** Opening Data under study block **
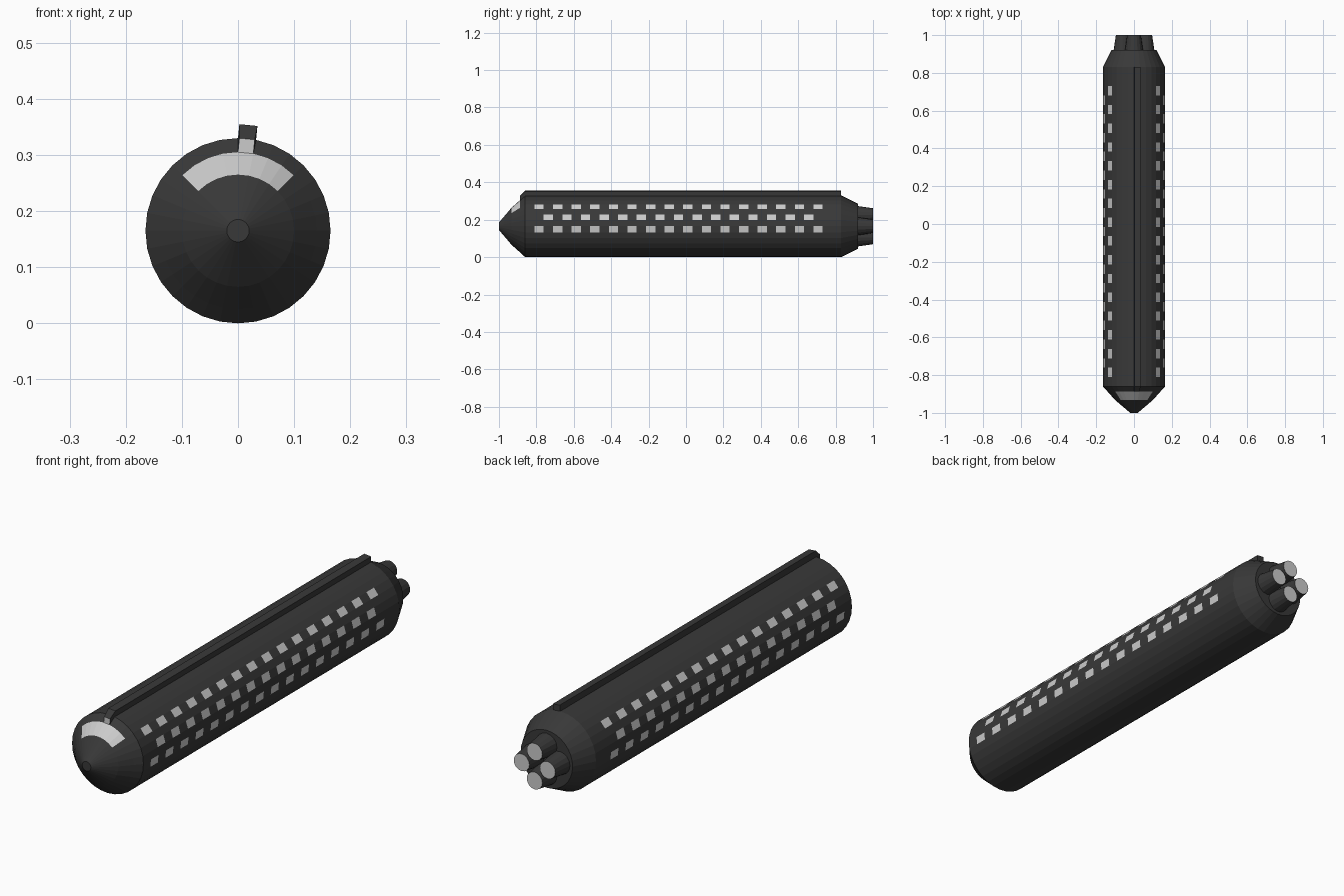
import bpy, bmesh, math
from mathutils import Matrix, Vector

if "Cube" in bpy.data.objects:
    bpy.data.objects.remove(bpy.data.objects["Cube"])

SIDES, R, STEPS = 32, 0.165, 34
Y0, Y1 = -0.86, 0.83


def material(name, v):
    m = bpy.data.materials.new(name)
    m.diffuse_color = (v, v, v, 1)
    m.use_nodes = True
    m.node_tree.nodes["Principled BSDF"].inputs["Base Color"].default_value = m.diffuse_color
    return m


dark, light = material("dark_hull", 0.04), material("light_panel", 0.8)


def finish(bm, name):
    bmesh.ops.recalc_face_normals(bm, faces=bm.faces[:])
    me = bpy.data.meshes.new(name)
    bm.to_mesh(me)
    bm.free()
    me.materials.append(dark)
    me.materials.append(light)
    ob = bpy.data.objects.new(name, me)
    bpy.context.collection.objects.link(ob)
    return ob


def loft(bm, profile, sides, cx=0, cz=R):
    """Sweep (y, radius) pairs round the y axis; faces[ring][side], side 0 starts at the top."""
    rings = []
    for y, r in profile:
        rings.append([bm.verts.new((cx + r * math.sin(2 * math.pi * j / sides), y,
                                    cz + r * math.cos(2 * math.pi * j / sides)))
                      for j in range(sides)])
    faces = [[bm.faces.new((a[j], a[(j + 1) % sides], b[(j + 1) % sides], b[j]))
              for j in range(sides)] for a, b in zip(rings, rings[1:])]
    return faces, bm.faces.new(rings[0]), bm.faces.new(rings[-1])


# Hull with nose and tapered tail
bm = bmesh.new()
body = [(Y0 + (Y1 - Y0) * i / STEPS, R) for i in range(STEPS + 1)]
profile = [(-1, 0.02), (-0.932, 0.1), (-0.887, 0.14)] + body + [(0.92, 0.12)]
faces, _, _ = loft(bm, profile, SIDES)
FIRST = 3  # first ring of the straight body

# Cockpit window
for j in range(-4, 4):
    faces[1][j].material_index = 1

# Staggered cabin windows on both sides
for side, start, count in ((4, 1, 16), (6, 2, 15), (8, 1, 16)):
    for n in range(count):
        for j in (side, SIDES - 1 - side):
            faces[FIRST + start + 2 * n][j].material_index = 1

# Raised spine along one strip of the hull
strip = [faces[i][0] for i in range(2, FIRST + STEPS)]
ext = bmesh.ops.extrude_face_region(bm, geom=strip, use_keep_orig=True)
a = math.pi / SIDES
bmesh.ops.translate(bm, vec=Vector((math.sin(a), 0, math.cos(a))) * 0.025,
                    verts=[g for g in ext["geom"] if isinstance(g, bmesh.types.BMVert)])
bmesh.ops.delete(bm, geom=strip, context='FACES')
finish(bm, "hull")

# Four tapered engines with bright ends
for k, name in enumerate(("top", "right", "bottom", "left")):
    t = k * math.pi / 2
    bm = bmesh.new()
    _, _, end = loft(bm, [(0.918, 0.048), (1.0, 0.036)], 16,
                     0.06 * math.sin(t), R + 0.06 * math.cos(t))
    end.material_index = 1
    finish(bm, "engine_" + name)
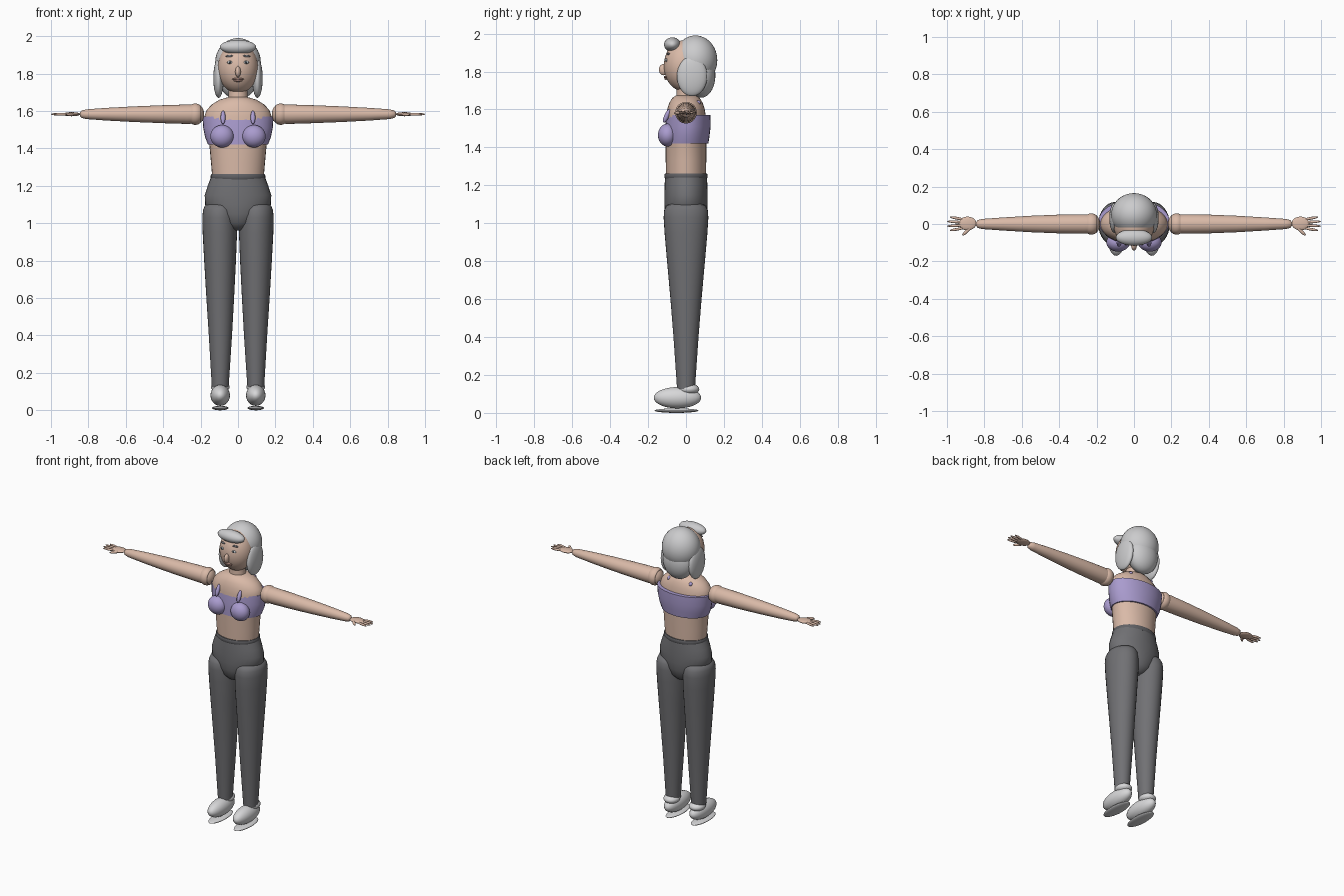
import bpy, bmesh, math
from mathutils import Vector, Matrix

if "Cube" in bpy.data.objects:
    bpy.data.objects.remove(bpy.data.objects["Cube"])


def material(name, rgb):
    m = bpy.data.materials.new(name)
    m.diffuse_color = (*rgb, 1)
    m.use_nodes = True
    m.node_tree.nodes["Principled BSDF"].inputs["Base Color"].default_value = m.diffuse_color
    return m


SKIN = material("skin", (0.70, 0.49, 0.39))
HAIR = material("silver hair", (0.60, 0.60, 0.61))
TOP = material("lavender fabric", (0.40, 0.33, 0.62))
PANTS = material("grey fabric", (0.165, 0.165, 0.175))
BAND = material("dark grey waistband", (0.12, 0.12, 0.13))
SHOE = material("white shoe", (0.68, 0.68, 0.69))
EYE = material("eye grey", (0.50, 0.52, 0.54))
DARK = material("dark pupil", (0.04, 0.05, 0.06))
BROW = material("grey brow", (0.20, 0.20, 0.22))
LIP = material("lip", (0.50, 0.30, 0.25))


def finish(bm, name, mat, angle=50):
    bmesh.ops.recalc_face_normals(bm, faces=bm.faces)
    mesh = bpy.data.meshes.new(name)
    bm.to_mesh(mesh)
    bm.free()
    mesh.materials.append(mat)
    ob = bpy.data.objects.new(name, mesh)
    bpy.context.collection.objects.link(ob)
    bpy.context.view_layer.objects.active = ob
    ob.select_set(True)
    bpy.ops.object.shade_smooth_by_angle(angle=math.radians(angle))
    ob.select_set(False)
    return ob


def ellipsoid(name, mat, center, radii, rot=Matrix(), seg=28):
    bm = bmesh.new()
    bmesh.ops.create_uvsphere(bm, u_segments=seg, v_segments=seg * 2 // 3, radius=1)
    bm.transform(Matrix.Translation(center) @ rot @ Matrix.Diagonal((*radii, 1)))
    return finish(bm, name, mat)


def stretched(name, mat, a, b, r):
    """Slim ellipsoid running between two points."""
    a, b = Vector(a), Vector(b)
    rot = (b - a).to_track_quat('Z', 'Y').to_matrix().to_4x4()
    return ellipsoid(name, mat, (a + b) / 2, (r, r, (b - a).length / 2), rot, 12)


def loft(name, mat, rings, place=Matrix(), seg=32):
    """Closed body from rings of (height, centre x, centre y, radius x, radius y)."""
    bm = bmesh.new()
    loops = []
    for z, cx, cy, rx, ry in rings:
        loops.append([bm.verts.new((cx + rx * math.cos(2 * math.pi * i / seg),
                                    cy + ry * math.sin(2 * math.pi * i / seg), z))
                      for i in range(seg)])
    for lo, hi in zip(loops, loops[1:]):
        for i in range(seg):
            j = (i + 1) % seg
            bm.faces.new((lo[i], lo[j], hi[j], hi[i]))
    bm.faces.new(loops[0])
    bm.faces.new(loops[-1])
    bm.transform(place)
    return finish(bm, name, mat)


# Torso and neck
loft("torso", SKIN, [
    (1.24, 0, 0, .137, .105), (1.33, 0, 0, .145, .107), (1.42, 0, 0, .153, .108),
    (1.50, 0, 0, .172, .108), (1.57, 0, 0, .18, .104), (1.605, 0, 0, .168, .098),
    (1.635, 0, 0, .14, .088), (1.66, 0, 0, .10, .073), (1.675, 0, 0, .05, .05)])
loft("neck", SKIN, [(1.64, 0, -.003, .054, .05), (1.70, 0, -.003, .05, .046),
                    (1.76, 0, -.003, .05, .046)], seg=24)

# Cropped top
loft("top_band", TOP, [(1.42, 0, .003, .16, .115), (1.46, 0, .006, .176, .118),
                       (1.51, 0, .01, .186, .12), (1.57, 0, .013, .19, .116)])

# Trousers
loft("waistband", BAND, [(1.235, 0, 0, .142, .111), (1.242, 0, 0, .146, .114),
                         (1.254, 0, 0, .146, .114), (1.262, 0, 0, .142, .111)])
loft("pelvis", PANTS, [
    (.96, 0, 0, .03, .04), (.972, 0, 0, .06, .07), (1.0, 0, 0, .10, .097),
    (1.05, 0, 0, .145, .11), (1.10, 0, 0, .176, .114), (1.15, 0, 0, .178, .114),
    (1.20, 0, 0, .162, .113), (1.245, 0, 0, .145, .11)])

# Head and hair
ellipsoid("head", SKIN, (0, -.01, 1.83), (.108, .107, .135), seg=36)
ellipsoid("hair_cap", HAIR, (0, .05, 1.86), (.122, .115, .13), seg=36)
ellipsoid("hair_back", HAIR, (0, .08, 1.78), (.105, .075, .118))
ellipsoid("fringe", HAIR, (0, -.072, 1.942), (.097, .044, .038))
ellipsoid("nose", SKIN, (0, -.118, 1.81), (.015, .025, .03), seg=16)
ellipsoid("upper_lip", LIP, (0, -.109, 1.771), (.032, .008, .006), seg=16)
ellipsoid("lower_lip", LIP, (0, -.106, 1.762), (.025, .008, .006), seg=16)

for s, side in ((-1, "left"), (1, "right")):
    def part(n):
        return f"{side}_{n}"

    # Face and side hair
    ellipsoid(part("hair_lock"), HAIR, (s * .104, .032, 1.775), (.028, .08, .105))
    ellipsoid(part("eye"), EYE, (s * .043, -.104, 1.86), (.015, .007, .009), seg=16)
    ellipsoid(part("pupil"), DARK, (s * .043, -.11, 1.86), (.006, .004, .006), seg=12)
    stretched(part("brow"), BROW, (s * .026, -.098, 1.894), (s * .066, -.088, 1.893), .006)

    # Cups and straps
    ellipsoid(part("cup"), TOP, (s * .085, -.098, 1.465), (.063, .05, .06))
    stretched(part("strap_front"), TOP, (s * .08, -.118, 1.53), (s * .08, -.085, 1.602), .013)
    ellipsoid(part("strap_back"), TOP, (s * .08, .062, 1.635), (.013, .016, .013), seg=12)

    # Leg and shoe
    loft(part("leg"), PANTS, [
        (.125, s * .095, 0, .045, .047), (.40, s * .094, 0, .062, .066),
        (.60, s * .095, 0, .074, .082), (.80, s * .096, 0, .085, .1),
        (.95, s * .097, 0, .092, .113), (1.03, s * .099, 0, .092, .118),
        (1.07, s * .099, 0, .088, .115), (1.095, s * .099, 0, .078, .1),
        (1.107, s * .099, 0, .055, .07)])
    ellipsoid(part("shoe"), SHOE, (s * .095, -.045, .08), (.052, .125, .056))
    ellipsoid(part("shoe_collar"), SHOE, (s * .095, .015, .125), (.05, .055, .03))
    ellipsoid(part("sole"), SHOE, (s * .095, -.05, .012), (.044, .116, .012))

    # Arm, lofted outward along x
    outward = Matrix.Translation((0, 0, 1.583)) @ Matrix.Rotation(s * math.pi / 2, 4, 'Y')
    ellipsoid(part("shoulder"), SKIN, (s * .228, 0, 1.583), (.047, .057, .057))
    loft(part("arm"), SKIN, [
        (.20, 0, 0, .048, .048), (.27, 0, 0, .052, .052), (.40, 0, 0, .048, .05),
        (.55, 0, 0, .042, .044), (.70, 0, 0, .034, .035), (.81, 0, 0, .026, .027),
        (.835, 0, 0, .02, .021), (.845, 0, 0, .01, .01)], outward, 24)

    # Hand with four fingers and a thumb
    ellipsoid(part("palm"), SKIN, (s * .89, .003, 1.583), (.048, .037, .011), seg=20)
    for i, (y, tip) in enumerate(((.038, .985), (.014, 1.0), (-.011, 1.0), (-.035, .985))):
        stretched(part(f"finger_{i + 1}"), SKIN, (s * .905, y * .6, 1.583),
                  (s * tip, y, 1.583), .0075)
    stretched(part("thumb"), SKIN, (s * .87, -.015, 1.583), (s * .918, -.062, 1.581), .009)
** Closing Data under study block **
Looking at the data above, write out exactly the lines that start at the one containing "# Cockpit window" and end at the one containing "a = math.pi / SIDES"; include both and nothing beyond.

# Cockpit window
for j in range(-4, 4):
    faces[1][j].material_index = 1

# Staggered cabin windows on both sides
for side, start, count in ((4, 1, 16), (6, 2, 15), (8, 1, 16)):
    for n in range(count):
        for j in (side, SIDES - 1 - side):
            faces[FIRST + start + 2 * n][j].material_index = 1

# Raised spine along one strip of the hull
strip = [faces[i][0] for i in range(2, FIRST + STEPS)]
ext = bmesh.ops.extrude_face_region(bm, geom=strip, use_keep_orig=True)
a = math.pi / SIDES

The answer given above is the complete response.